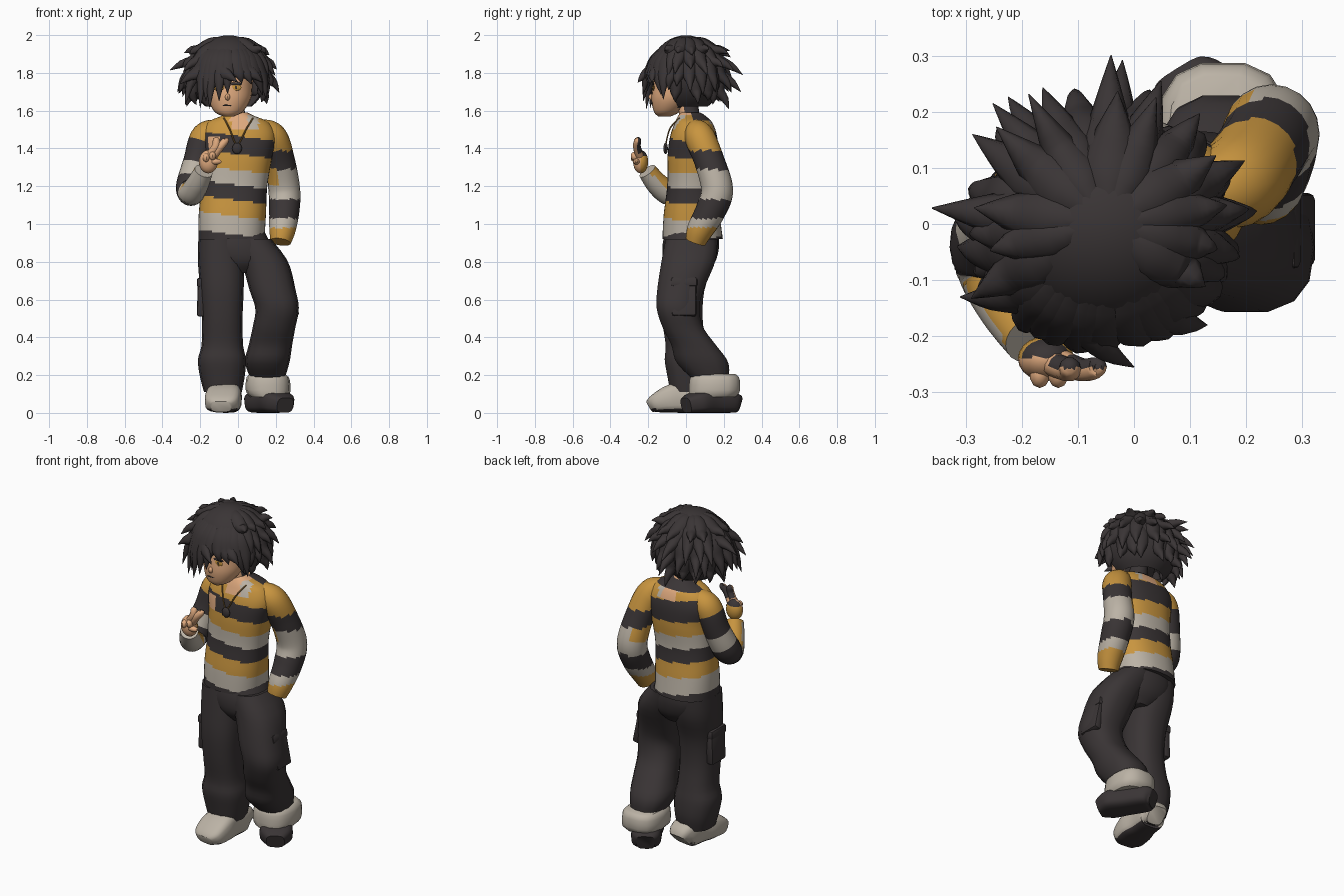
import bpy, bmesh, math, random
from mathutils import Vector, Matrix

random.seed(4)
if "Cube" in bpy.data.objects:
    bpy.data.objects.remove(bpy.data.objects["Cube"])

MATS = []
def material(name, rgb):
    m = bpy.data.materials.new(name)
    m.use_nodes = True
    m.diffuse_color = (*rgb, 1)
    b = m.node_tree.nodes["Principled BSDF"]
    b.inputs["Base Color"].default_value = (*rgb, 1)
    b.inputs["Roughness"].default_value = 0.9
    MATS.append(m)
    return len(MATS) - 1

DARK = material("charcoal", (0.042, 0.035, 0.036))
GOLD = material("mustard", (0.58, 0.30, 0.05))
GREY = material("warm_grey", (0.50, 0.45, 0.38))
SKIN = material("skin", (0.74, 0.40, 0.21))
BRASS = material("brass", (0.25, 0.14, 0.04))

def finish(bm, name, angle=40):
    mesh = bpy.data.meshes.new(name)
    bmesh.ops.recalc_face_normals(bm, faces=bm.faces)
    bm.to_mesh(mesh)
    bm.free()
    ob = bpy.data.objects.new(name, mesh)
    bpy.context.collection.objects.link(ob)
    for m in MATS:
        mesh.materials.append(m)
    bpy.ops.object.select_all(action="DESELECT")
    ob.select_set(True)
    bpy.context.view_layer.objects.active = ob
    bpy.ops.object.shade_smooth_by_angle(angle=math.radians(angle))

def spline(keys, t):
    """Smooth curve through all key tuples, t from 0 to 1."""
    s = t * (len(keys) - 1)
    i = min(int(s), len(keys) - 2)
    f = s - i
    a, b, c, d = (keys[min(max(k, 0), len(keys) - 1)] for k in range(i - 1, i + 3))
    return [0.5 * (2*q + (r-p)*f + (2*p-5*q+4*r-w)*f*f + (3*q-p-3*r+w)*f**3)
            for p, q, r, w in zip(a, b, c, d)]

def add_tube(bm, keys, n, sides, color, ref=None, power=1.0):
    """Loft ellipses along keys (x, y, z, ra, rb); rings lie flat when ref is None."""
    rings = []
    for k in range(n + 1):
        t = k / n
        x, y, z, ra, rb = spline(keys, t)
        u, v = Vector((1, 0, 0)), Vector((0, 1, 0))
        if ref:
            e = Vector(spline(keys, min(t + 0.02, 1))[:3]) - Vector(spline(keys, max(t - 0.02, 0))[:3])
            u = Vector(ref).cross(e).normalized()
            v = e.normalized().cross(u)
        ring = []
        for j in range(sides):
            a = math.tau * j / sides
            c, s = (math.copysign(abs(w) ** power, w) for w in (math.cos(a), math.sin(a)))
            ring.append(bm.verts.new(Vector((x, y, z)) + u * c * max(ra, 0.001) + v * s * max(rb, 0.001)))
        rings.append(ring)
    for k in range(n):
        for j in range(sides):
            i = (j + 1) % sides
            f = bm.faces.new((rings[k][j], rings[k][i], rings[k+1][i], rings[k+1][j]))
            f.material_index = color(f.calc_center_median(), (k + 0.5) / n) if callable(color) else color
    for k, ring in ((0, rings[0]), (n - 1, rings[-1])):
        f = bm.faces.new(ring)
        f.material_index = color(f.calc_center_median(), k / n) if callable(color) else color

def tube(name, keys, n, sides, color, ref=None, power=1.0):
    bm = bmesh.new()
    add_tube(bm, keys, n, sides, color, ref, power)
    finish(bm, name)

def blob(name, loc, r, color, seg=16):
    bm = bmesh.new()
    bmesh.ops.create_uvsphere(bm, u_segments=seg, v_segments=seg // 2 + 2, radius=1,
                              matrix=Matrix.Translation(loc) @ Matrix.Diagonal((*r, 1)))
    for f in bm.faces:
        f.material_index = color(f.calc_center_median()) if callable(color) else color
    finish(bm, name)

def band(v, table):
    return next(m for lim, m in table if v < lim)

# Sweater body: slanted stripes, neckline and chest patches
STRIPES = [(0.943, DARK), (1.04, GREY), (1.125, GOLD), (1.205, DARK),
           (1.285, GREY), (1.37, GOLD), (1.465, DARK), (9, GOLD)]
def torso_color(p, t):
    if p.z > 1.55 and p.y > 0.03:
        return DARK
    if p.z > 1.575:
        return SKIN
    if p.z > 1.5 and p.y < 0.0:
        return SKIN if abs(p.x - 0.005) < 0.045 else GREY if 0 < p.x < 0.11 else GOLD
    if p.y < -0.05 and -0.18 < p.x < -0.09 and 1.38 < p.z < 1.46:
        return SKIN
    if p.z > 1.49 and p.y > 0.09 and -0.04 < p.x < 0.09:
        return SKIN if abs(p.x - 0.02) < 0.04 else GREY
    return band(p.z + 0.13 * p.x - (0.03 if p.y > 0.1 and p.z > 1.42 else 0), STRIPES)

tube("sweater_body", [(-0.035, 0.035, 0.92, 0.175, 0.16), (-0.03, 0.03, 1.05, 0.178, 0.148),
     (-0.02, 0.03, 1.2, 0.175, 0.13), (-0.005, 0.035, 1.35, 0.185, 0.133),
     (0, 0.04, 1.46, 0.2, 0.125), (0, 0.04, 1.535, 0.165, 0.1),
     (0, 0.03, 1.575, 0.08, 0.07), (0, 0.025, 1.59, 0.05, 0.05)], 80, 44, torso_color, power=0.85)

# Sleeves: left hand in pocket, right hand raised
L_STRIPES = [(0.98, GOLD), (1.03, GREY), (1.13, DARK), (1.29, GREY), (1.39, DARK), (9, GOLD)]
R_STRIPES = [(0.22, GOLD), (0.35, DARK), (0.45, GREY), (0.62, DARK), (9, GREY)]
def left_color(p, t):
    return GOLD if 1.21 < p.z < 1.29 and p.x < 0.215 else band(p.z, L_STRIPES)
def right_color(p, t):
    return GOLD if t > 0.68 and p.z + p.y > 1.082 else band(t, R_STRIPES)
def sleeve(name, pts, color):
    tube(name, [(*p, p[3]) for p in pts], 56, 20, color, ref=(0, 1, 0))
sleeve("left_sleeve", [(0.1, 0.05, 1.5, 0.055), (0.178, 0.072, 1.46, 0.08), (0.222, 0.125, 1.33, 0.08),
       (0.245, 0.165, 1.18, 0.084), (0.245, 0.13, 1.07, 0.08), (0.235, 0.075, 0.97, 0.07),
       (0.225, 0.05, 0.905, 0.055)], left_color)
sleeve("right_sleeve", [(-0.1, 0.05, 1.5, 0.055), (-0.172, 0.045, 1.46, 0.078), (-0.215, 0.02, 1.33, 0.075),
       (-0.25, -0.03, 1.2, 0.078), (-0.245, -0.085, 1.165, 0.068), (-0.215, -0.15, 1.21, 0.06),
       (-0.182, -0.205, 1.28, 0.05)], right_color)

# Raised hand: cuff behind the palm, two fingers up, the rest curled
def palm_color(p):
    return SKIN if p.y < -0.237 else DARK if p.z > 1.36 else GOLD
blob("right_palm", (-0.157, -0.24, 1.33), (0.05, 0.04, 0.062), palm_color, 20)
for k, (x, z) in enumerate([(-0.065, 1.455), (-0.115, 1.46)]):
    tube(f"raised_finger_{k}", [(-0.13 - 0.025 * k, -0.245, 1.36, 0.022, 0.022),
         ((x - 0.12) / 2, -0.26, 1.41, 0.021, 0.021), (x, -0.255, z - 0.012, 0.018, 0.018),
         (x, -0.254, z, 0.005, 0.005)], 12, 10,
         lambda p, t: DARK if p.y > -0.258 and t > 0.2 else SKIN, ref=(0, 1, 0))
for k in range(2):
    blob(f"curled_finger_{k}", (-0.135 - 0.033 * k, -0.268, 1.36 - 0.01 * k), (0.019, 0.025, 0.024), SKIN, 10)
blob("right_thumb", (-0.12, -0.262, 1.33), (0.035, 0.018, 0.016), SKIN, 10)

# Necklace and pendant
tube("necklace", [(-0.075, -0.035, 1.562, 0.004, 0.004), (-0.045, -0.085, 1.505, 0.004, 0.004),
     (-0.005, -0.107, 1.42, 0.004, 0.004), (0.045, -0.085, 1.505, 0.004, 0.004),
     (0.08, -0.035, 1.562, 0.004, 0.004)], 24, 6, BRASS, ref=(0, 1, 0))
blob("pendant", (-0.005, -0.108, 1.4), (0.026, 0.012, 0.03), DARK, 12)

# Baggy trousers
tube("trouser_hips", [(-0.02, 0.03, 0.96, 0.16, 0.14), (-0.01, 0.025, 0.88, 0.185, 0.15),
     (0.01, 0.02, 0.8, 0.16, 0.135), (0.02, 0.02, 0.74, 0.07, 0.09)], 10, 20, DARK, power=0.85)
tube("right_trouser_leg", [(-0.095, 0.02, 0.92, 0.115, 0.14), (-0.09, 0.01, 0.8, 0.122, 0.14),
     (-0.085, -0.02, 0.65, 0.115, 0.12), (-0.083, -0.02, 0.5, 0.107, 0.11), (-0.083, 0, 0.36, 0.11, 0.11),
     (-0.085, 0.005, 0.28, 0.127, 0.12), (-0.083, 0.015, 0.19, 0.118, 0.115),
     (-0.08, 0.015, 0.11, 0.1, 0.1)], 24, 14, DARK, power=0.8)
tube("left_trouser_leg", [(0.055, 0.03, 0.92, 0.12, 0.14), (0.14, 0.012, 0.8, 0.125, 0.145),
     (0.183, -0.03, 0.65, 0.122, 0.125), (0.207, -0.042, 0.55, 0.115, 0.115),
     (0.19, -0.015, 0.45, 0.113, 0.11), (0.172, 0.04, 0.36, 0.115, 0.12),
     (0.155, 0.085, 0.27, 0.118, 0.14), (0.157, 0.13, 0.18, 0.09, 0.1)], 24, 14, DARK, power=0.8)

# Cargo pockets with flaps on the outer thighs
def pocket(name, loc, size, tilt):
    bm = bmesh.new()
    bmesh.ops.create_cube(bm, size=1, matrix=Matrix.Translation(loc) @ Matrix.Rotation(tilt, 4, "Y")
                          @ Matrix.Diagonal((*size, 1)))
    bmesh.ops.bevel(bm, geom=bm.edges[:], offset=0.012, segments=2, affect="EDGES", profile=0.5)
    finish(bm, name)
for side, x, tilt in (("right", -0.193, 0.03), ("left", 0.285, -0.2)):
    pocket(side + "_pocket", (x, -0.01, 0.6), (0.045, 0.13, 0.18), tilt)
    pocket(side + "_pocket_flap", (x + tilt * 0.09, -0.01, 0.69), (0.055, 0.14, 0.05), tilt)

# Shoes: boxy loft from heel to toe, resting on the ground
def shoe(name, heel, toe, profile, color):
    h, e = Vector(heel), Vector(toe)
    keys = []
    for f, half_width, height in profile:
        p = h.lerp(e, f)
        keys.append((p.x, p.y, height / 2, half_width, height / 2))
    tube(name, keys, 20, 20, color, ref=(0, 0, 1), power=0.6)
shoe("right_shoe", (-0.05, 0.13), (-0.09, -0.19),
     [(0, 0.05, 0.1), (0.1, 0.075, 0.15), (0.4, 0.08, 0.165), (0.65, 0.095, 0.15), (0.9, 0.088, 0.1),
      (1, 0.055, 0.065)], lambda p, t: DARK if p.z < 0.022 else GREY)
shoe("left_shoe", (0.085, 0.265), (0.25, 0.0),
     [(0, 0.05, 0.09), (0.12, 0.08, 0.11), (0.5, 0.085, 0.12), (0.8, 0.09, 0.11), (1, 0.05, 0.08)], DARK)
tube("left_shoe_collar", [(0.165, 0.14, 0.085, 0.1, 0.125), (0.16, 0.15, 0.115, 0.118, 0.138),
     (0.158, 0.152, 0.18, 0.115, 0.134), (0.155, 0.15, 0.205, 0.095, 0.115)], 8, 14, GREY, power=0.75)

# Neck and head
tube("neck", [(0.0, 0.025, 1.53, 0.06, 0.06), (-0.015, 0.015, 1.6, 0.05, 0.055),
     (-0.03, 0, 1.7, 0.05, 0.06)], 8, 14, lambda p, t: SKIN if p.y < -0.01 else DARK)
tube("head", [(-0.05, -0.115, 1.568, 0.025, 0.03), (-0.05, -0.1, 1.595, 0.075, 0.07),
     (-0.045, -0.07, 1.66, 0.112, 0.112), (-0.045, -0.05, 1.74, 0.122, 0.125),
     (-0.045, -0.03, 1.85, 0.13, 0.13)], 24, 24, lambda p, t: SKIN if p.y < -0.035 else DARK)
blob("nose", (-0.055, -0.18, 1.672), (0.014, 0.018, 0.018), SKIN, 10)
blob("mouth", (-0.058, -0.176, 1.628), (0.026, 0.004, 0.004), DARK, 10)
for side, x in (("right", -0.1), ("left", -0.01)):
    blob(side + "_eye", (x, -0.172, 1.722), (0.028, 0.0048, 0.017), GOLD, 12)
    blob(side + "_pupil", (x, -0.176, 1.722), (0.006, 0.003, 0.008), DARK, 10)
    blob(side + "_lash", (x, -0.173, 1.742), (0.034, 0.0049, 0.008), DARK, 10)

# Hair: rounded cap with an open face
CENTER, RADII = Vector((-0.05, 0.0, 1.79)), Vector((0.205, 0.195, 0.209))
bm = bmesh.new()
bmesh.ops.create_uvsphere(bm, u_segments=32, v_segments=20, radius=1,
                          matrix=Matrix.Translation(CENTER) @ Matrix.Diagonal((*RADII, 1)))
bmesh.ops.delete(bm, geom=[f for f in bm.faces if f.calc_center_median().z <
                 (1.78 if f.calc_center_median().y < -0.05 else 1.63)], context="FACES")

def on_cap(az, el, scale=1.0):
    el = min(el, 1.4)
    return CENTER + scale * Vector((RADII.x * math.cos(az) * math.cos(el),
                                    RADII.y * math.sin(az) * math.cos(el), RADII.z * math.sin(el)))

def lock(az, el, tip, width):
    """Strand that follows the cap down to elevation el, then flares to a sharp tip."""
    tip, leave = Vector(tip), on_cap(az, el, 0.99)
    half = leave.lerp(tip, 0.45) + (leave - CENTER) * 0.04
    keys = [(*on_cap(az, el + 0.8, 0.93), width * 0.4, 0.01), (*on_cap(az, el + 0.35, 0.95), width, 0.024),
            (*leave, width * 0.9, 0.028), (*half, width * 0.48, 0.02), (*tip, 0.001, 0.001)]
    add_tube(bm, keys, 12, 8, DARK, ref=leave - CENTER)

# Rows of locks round the sides and back: elevation, tip reach, tip height, count
for el, reach, tip_z, count in [(0.7, 0.27, 1.9, 14), (0.38, 0.305, 1.8, 18),
                                (0.0, 0.285, 1.7, 19), (-0.4, 0.225, 1.625, 16)]:
    for k in range(count):
        a = math.tau * (k + random.uniform(0.2, 0.8)) / count
        if math.sin(a) < -0.55:
            continue
        r = reach * random.uniform(0.86, 1.03) * (0.88 if math.sin(a) < 0 else 1)
        r *= 0.92 if math.cos(a) > 0.6 else 1
        tip = CENTER + Vector((math.cos(a) * r, math.sin(a) * r, 0))
        tip.z = tip_z + random.uniform(-0.03, 0.03)
        lock(a, el, tip, random.uniform(0.036, 0.046))

# Fringe swept over the right eye: azimuth in degrees, tip
for deg, tip in [(-115, (-0.15, -0.21, 1.61)), (-103, (-0.1, -0.225, 1.65)), (-92, (-0.055, -0.225, 1.69)),
                 (-100, (0.0, -0.255, 1.75)), (-130, (-0.2, -0.19, 1.615)), (-150, (-0.28, -0.13, 1.63)),
                 (-75, (0.02, -0.2, 1.745)), (-65, (0.07, -0.19, 1.74)), (-58, (0.13, -0.18, 1.75)),
                 (-48, (0.13, -0.13, 1.68)), (-35, (0.15, -0.12, 1.66)), (-165, (-0.315, -0.04, 1.69)),
                 (-178, (-0.32, 0.01, 1.7)), (-140, (-0.31, -0.13, 1.74)), (-122, (-0.17, -0.2, 1.65))]:
    lock(math.radians(deg), 0.1, tip, 0.052)
finish(bm, "hair", 60)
----
### About this task
Every line above with the string "table" in it should be copied into the answer.

### Final answer
def band(v, table):
    return next(m for lim, m in table if v < lim)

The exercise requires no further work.